## About this task
Among the entries below, how many lines include "data"? Answer with the number only.

┌──

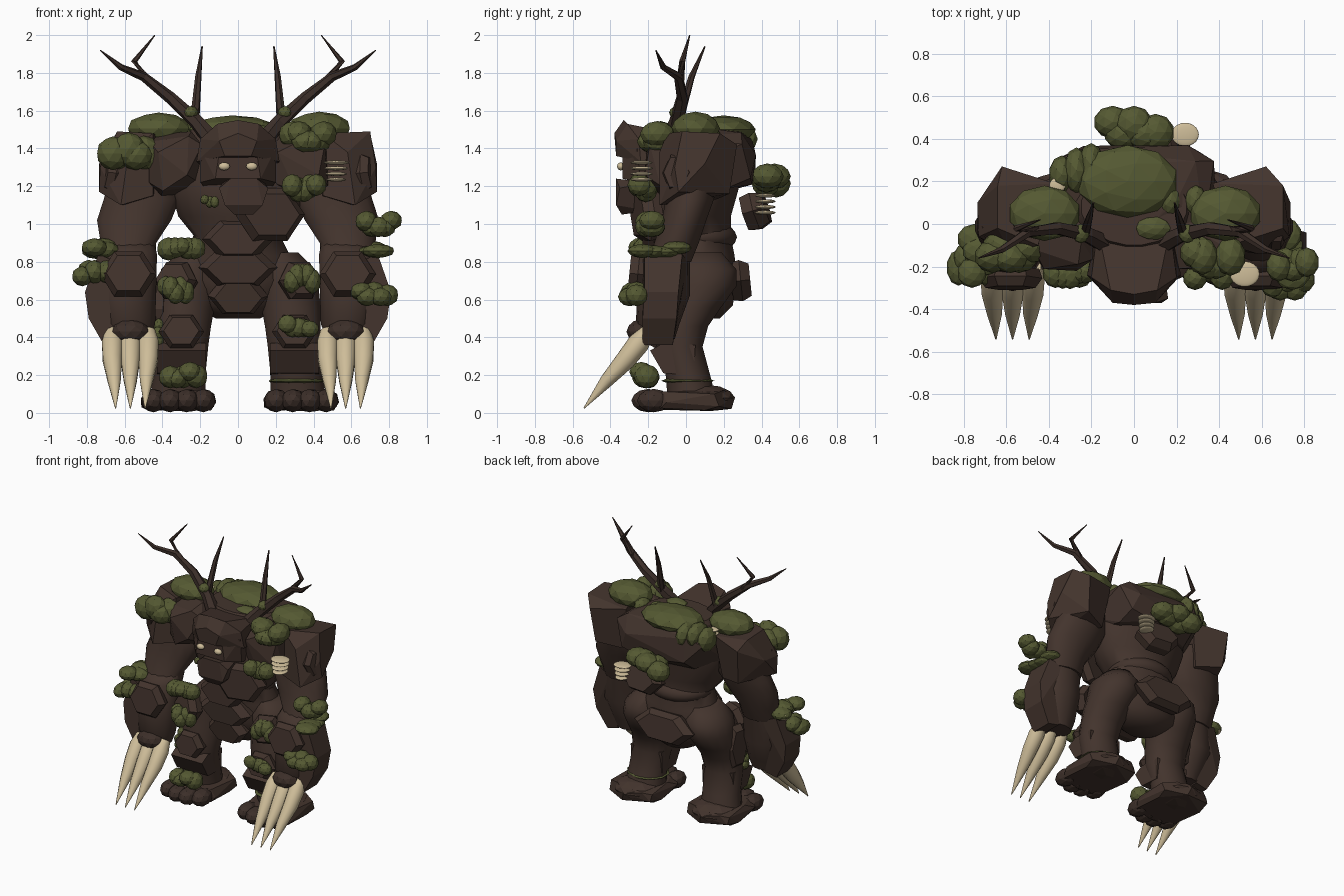
import bpy, bmesh, math, random
from mathutils import Vector, Matrix

if "Cube" in bpy.data.objects:
    bpy.data.objects.remove(bpy.data.objects["Cube"])


def material(name, rgb):
    m = bpy.data.materials.new(name)
    m.use_nodes = True
    color = (*rgb, 1)
    m.diffuse_color = color
    node = next(n for n in m.node_tree.nodes if n.type == 'BSDF_PRINCIPLED')
    node.inputs["Base Color"].default_value = color
    return m


BARK = material("bark brown", (.056, .034, .026))
DARK = material("dark bark", (.045, .028, .022))
MOSS = material("moss green", (.09, .1, .032))
BONE = material("pale bone", (.62, .51, .32))


def finish(name, bm, mat, smooth=False):
    bmesh.ops.recalc_face_normals(bm, faces=bm.faces)
    mesh = bpy.data.meshes.new(name)
    bm.to_mesh(mesh)
    bm.free()
    mesh.materials.append(mat)
    if smooth:
        mesh.shade_smooth()
        mesh.set_sharp_from_angle(angle=math.radians(50))
    ob = bpy.data.objects.new(name, mesh)
    bpy.context.scene.collection.objects.link(ob)


def hull(name, points, mirror=False):
    """Faceted convex block around a few points."""
    bm = bmesh.new()
    points = list(points)
    if mirror:
        points += [(-x, y, z) for x, y, z in points if x]
    for p in points:
        bm.verts.new(p)
    res = bmesh.ops.convex_hull(bm, input=bm.verts)
    inner = {v for v in res["geom_interior"] if isinstance(v, bmesh.types.BMVert)}
    bmesh.ops.delete(bm, geom=list(inner), context='VERTS')
    bmesh.ops.dissolve_limit(bm, angle_limit=math.radians(12),
                             verts=bm.verts, edges=bm.edges)
    finish(name, bm, BARK)


def rock(name, loc, half, seed=1, count=18):
    """Chunky boulder that fills the given half sizes."""
    rng = random.Random(seed)
    pts = []
    for i in range(count):
        z = 1 - 2 * (i + .5) / count
        a = i * 2.4 + rng.uniform(-.3, .3)
        r = math.sqrt(1 - z * z)
        p = (r * math.cos(a), r * math.sin(a), z)
        pts.append([math.copysign(abs(c) ** .6, c) for c in p])
    for k in range(3):
        lo, hi = min(p[k] for p in pts), max(p[k] for p in pts)
        for p in pts:
            p[k] = loc[k] + ((p[k] - lo) / (hi - lo) * 2 - 1) * half[k]
    hull(name, pts)


def plate(name, loc, normal, w, h, t):
    """Bevelled six-sided armour plate, facing along its normal."""
    q = Vector(normal).to_track_quat('Z', 'Y')
    pts = []
    for depth, scale in ((-t, .9), (0, 1), (t, .78)):
        for i in range(6):
            a = math.pi * i / 3
            pts.append(Vector(loc) + q @ Vector(
                (w * scale * math.cos(a), h * scale * math.sin(a) * 1.15, depth)))
    hull(name, pts)


def tube(name, path, mat=BARK, sides=12, smooth=True):
    """Loft: (x,y,z,r) rings follow the path, (x,y,z,rx,ry) rings lie level."""
    bm = bmesh.new()
    rings = []
    for i, p in enumerate(path):
        c = Vector(p[:3])
        d = Vector(path[min(i + 1, len(path) - 1)][:3]) - Vector(path[max(i - 1, 0)][:3])
        q = d.to_track_quat('Z', 'Y').to_matrix() if len(p) == 4 else Matrix.Identity(3)
        ring = []
        for k in range(sides):
            a = math.tau * (k + .5) / sides
            ring.append(bm.verts.new(c + q @ Vector((p[3] * math.cos(a), p[-1] * math.sin(a), 0))))
        rings.append(ring)
    for a, b in zip(rings, rings[1:]):
        for k in range(sides):
            j = (k + 1) % sides
            bm.faces.new((a[k], a[j], b[j], b[k]))
    bm.faces.new(rings[0])
    bm.faces.new(rings[-1])
    finish(name, bm, mat, smooth)


def blobs(name, items, mat, smooth=False, detail=2):
    """Several squashed balls in one object: (centre, half sizes)."""
    bm = bmesh.new()
    for c, h in items:
        mx = Matrix.Translation(c) @ Matrix.Diagonal((*h, 1))
        bmesh.ops.create_icosphere(bm, subdivisions=detail, radius=1, matrix=mx)
    finish(name, bm, mat, smooth)


def moss(name, loc, half, count=5):
    """Row of moss lumps along the longest side."""
    rng = random.Random(name)
    axis = max(range(3), key=lambda k: half[k])
    items = []
    for i in range(count):
        t = 0 if count == 1 else 2 * i / (count - 1) - 1
        c, h = [], []
        for k in range(3):
            size = 1 if count == 1 else (.47 if k == axis else rng.uniform(.68, .92))
            off = t * (1 - size) if k == axis else rng.choice((-1, 1)) * (1 - size)
            c.append(loc[k] + off * half[k])
            h.append(size * half[k])
        items.append((c, h))
    blobs(name, items, MOSS)


def shelf_fungus(name, x, y, z, r, count=4):
    blobs(name, [((x, y, z + i * .03), (r * (.75 + .08 * i), r * .85, .011))
                 for i in range(count)], BONE, True, 3)


# Torso, back and belly armour
tube("torso", [(0, .08, .5, .12, .1), (0, .08, .57, .25, .17), (0, .07, .7, .32, .2),
               (0, .06, .83, .28, .2), (0, .04, .93, .23, .2), (0, .02, 1.04, .32, .22),
               (0, .03, 1.18, .36, .25), (0, .05, 1.35, .36, .24), (0, .08, 1.5, .25, .18)],
     sides=20)
blobs("waist_roll", [((0, .06, .93), (.24, .21, .1))], BARK, True, 3)
rock("upper_back", (0, .14, 1.34), (.39, .23, .17), seed=4, count=24)
plate("back_plate", (.1, .37, 1.07), (.1, 1, .3), .17, .1, .06)
plate("tail_plate", (-.02, .29, .7), (0, 1, .1), .25, .11, .05)
plate("chest_plate", (.17, -.21, 1.05), (.25, -1, 0), .19, .14, .05)
for i, (z, w) in enumerate(((.92, .19), (.77, .21), (.62, .16))):
    plate("belly_plate_%d" % i, (0, -.17 + .03 * i, z), (0, -1, -.1 * i), w, .1, .06)

# Head
hull("brow", [(0, -.33, 1.55), (.11, -.31, 1.53), (0, -.38, 1.48), (.1, -.37, 1.44),
              (.07, -.37, 1.36), (.2, -.25, 1.45), (.22, -.24, 1.33), (.17, -.02, 1.47),
              (.18, -.02, 1.3)], mirror=True)
hull("face", [(.1, -.335, 1.37), (.12, -.335, 1.24), (.2, -.26, 1.4), (.2, -.24, 1.22),
              (.17, 0, 1.4), (.14, 0, 1.15)], mirror=True)
hull("snout", [(x + .03, y, z) for a, y, z in
               ((.07, -.37, 1.24), (.13, -.35, 1.19), (.1, -.37, 1.1), (.05, -.34, 1.05),
                (.11, -.2, 1.22), (.07, -.2, 1.07)) for x in (-a, a)])
blobs("eyes", [((s * .073, -.345, 1.305), (.03, .02, .021)) for s in (-1, 1)], BONE, True, 3)

for s, side in ((1, "left"), (-1, "right")):
    # Antlers
    tube(side + "_antler", [(s * .12, -.1, 1.42, .05), (s * .22, -.05, 1.54, .04),
                            (s * .36, -.02, 1.67, .032), (s * .5, -.04, 1.78, .025),
                            (s * .62, -.12, 1.83, .017), (s * .73, -.16, 1.92, .003)],
         DARK, 6, False)
    tube(side + "_antler_fork", [(s * .46, -.03, 1.75, .022), (s * .55, -.02, 1.86, .017),
                                 (s * .44, .02, 2, .003)], DARK, 6, False)
    tube(side + "_antler_tine", [(s * .23, -.04, 1.54, .026), (s * .21, .03, 1.78, .017),
                                 (s * .19, .1, 1.94, .004)], DARK, 6, False)
    blobs(side + "_antler_moss", [((s * .25, -.045, 1.59), (.04, .045, .034))], MOSS)

    # Shoulders: the left one keeps a square top corner
    top = .7 if s > 0 else .64
    hull(side + "_shoulder", [(s * x, y, z) for x, y, z in
                              ((.37, .19, 1.45), (.62, .27, 1.42), (top, .18, 1.48),
                               (top, -.02, 1.49), (.45, -.1, 1.48), (.735, .1, 1.32),
                               (.735, -.04, 1.17), (.73, -.06, 1.3), (.62, -.14, 1.1),
                               (.45, -.12, 1.15), (.6, .23, 1.16), (.42, .16, 1.13),
                               (.58, -.14, 1.38))])
    rock(side + "_collar_block", (s * .33, -.07, 1.32), (.15, .15, .17), seed=12 + s)
    plate(side + "_shoulder_plate", (s * .67, -.04, 1.27), (s, -.3, .1), .09, .1, .04)

    # Arms
    tube(side + "_upper_arm", [(s * .5, .05, 1.3, .16, .14), (s * .51, .02, 1.13, .205, .13),
                               (s * .55, -.01, 1.02, .2, .12), (s * .58, -.05, .9, .15, .12),
                               (s * .58, -.09, .8, .15, .12)], sides=16)
    tube(side + "_forearm", [(s * .57, -.06, .9, .13, .1), (s * .585, -.11, .84, .16, .13),
                             (s * .59, -.12, .62, .16, .14), (s * .575, -.15, .47, .14, .115),
                             (s * .57, -.14, .39, .1, .08)], sides=14)
    plate(side + "_forearm_plate", (s * .58, -.255, .735), (0, -1, .1), .15, .12, .045)
    hull(side + "_outer_guard", [(s * x, y + k * w, z) for x, y, z, w in
                                 ((.74, -.12, .84, .1), (.81, -.13, .64, .09), (.79, -.14, .5, .09),
                                  (.71, -.15, .36, .08), (.64, -.11, .8, .12), (.62, -.15, .38, .08))
                                 for k in (-1, 1)])
    blobs(side + "_hand", [((s * .57, -.24, .43), (.1, .075, .065))], DARK)
    for i in (-1, 0, 1):
        x = s * .57 + i * .095
        tube("%s_claw_%d" % (side, i + 2), [(x, -.2, .43, .04), (x, -.25, .37, .058),
                                            (x, -.32, .28, .053), (x - i * .01, -.42, .17, .036),
                                            (x - i * .017, -.54, .025, .003)], BONE, 10)

    # Legs and feet
    tube(side + "_leg", [(s * .32, .03, .08, .15, .13), (s * .31, .01, .2, .14, .12),
                         (s * .3, -.03, .35, .145, .12), (s * .29, -.01, .46, .15, .13),
                         (s * .28, .03, .56, .16, .16), (s * .26, .08, .67, .17, .19),
                         (s * .25, .08, .76, .16, .19), (s * .22, .07, .85, .1, .12)], sides=16)
    plate(side + "_knee_plate", (s * .3, -.15, .43), (0, -1, .1), .12, .09, .045)
    hull(side + "_shin_guard", [(s * (.3 + x), y, z) for x in (-.13, .13) for y, z in
                                ((-.19, .33), (-.12, .21), (.04, .2), (.05, .36), (-.12, .37))])
    plate(side + "_hip_plate", (s * .33, -.13, .7), (s * .4, -1, .2), .12, .1, .05)
    foot = s * .325 + .01
    rock(side + "_foot", (foot, .02, .065), (.2, .24, .065), seed=20, count=26)
    blobs(side + "_heel", [((foot, .1, .08), (.17, .16, .07))], BARK)
    blobs(side + "_toes", [((foot + i * .088, -.17 - .03 * (abs(i) < 1), .065),
                            (.065, .09, .062)) for i in (-1.5, -.5, .5, 1.5)], DARK)
plate("right_thigh_plate", (-.42, 0, .55), (-1, .2, 0), .09, .16, .04)

# Moss on the shoulders and back
moss("moss_shoulder_right", (-.42, .05, 1.505), (.17, .13, .085), 1)
moss("moss_shoulder_left", (.43, .05, 1.505), (.17, .13, .09), 1)
moss("moss_back_top", (-.03, .2, 1.5), (.24, .17, .075), 1)
moss("moss_back_side", (-.27, .26, 1.44), (.13, .12, .1), 3)
moss("moss_back_low", (0, .45, 1.23), (.19, .105, .09))
moss("moss_crown", (.09, -.02, 1.48), (.09, .06, .05), 1)
moss("moss_back_right", (.23, .14, 1.46), (.11, .1, .07), 3)
moss("moss_shoulder_front_left", (.37, -.16, 1.46), (.155, .1, .085), 6)
moss("moss_shoulder_front_right", (-.56, -.13, 1.385), (.19, .1, .1), 6)
moss("moss_chest_left", (.35, -.23, 1.19), (.12, .08, .075))
moss("moss_chest_right", (-.15, -.23, 1.12), (.05, .03, .035), 3)

# Moss on the arms
moss("moss_upper_arm_left", (.745, -.19, 1.0), (.125, .08, .07))
moss("moss_elbow_left", (.73, -.14, .865), (.1, .17, .045), 4)
moss("moss_forearm_left", (.72, -.28, .63), (.13, .08, .065))
moss("moss_elbow_right", (-.73, -.15, .87), (.1, .15, .055), 4)
moss("moss_forearm_right", (-.76, -.19, .74), (.12, .1, .07))

# Moss on the hips, legs and feet
moss("moss_waist_right", (-.3, -.24, .86), (.13, .08, .07))
moss("moss_hip_right", (-.33, -.2, .65), (.1, .07, .075))
moss("moss_hip_left", (.34, -.18, .71), (.1, .07, .08))
moss("moss_knee_left", (.32, -.21, .46), (.11, .05, .06))
moss("moss_foot_right", (-.29, -.22, .2), (.13, .08, .07))
moss("moss_thigh_right", (-.43, -.09, .42), (.04, .05, .08), 3)
moss("moss_ankle_left", (.31, .01, .17), (.155, .14, .02), 1)

# Shelf fungus
shelf_fungus("fungus_shoulder", .52, -.235, 1.235, .07)
shelf_fungus("fungus_back", .24, .42, 1.06, .065)
shelf_fungus("fungus_elbow", -.78, -.06, .84, .05, 2)
shelf_fungus("fungus_nape", -.36, .18, 1.46, .045, 2)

└──

## Expected answer
5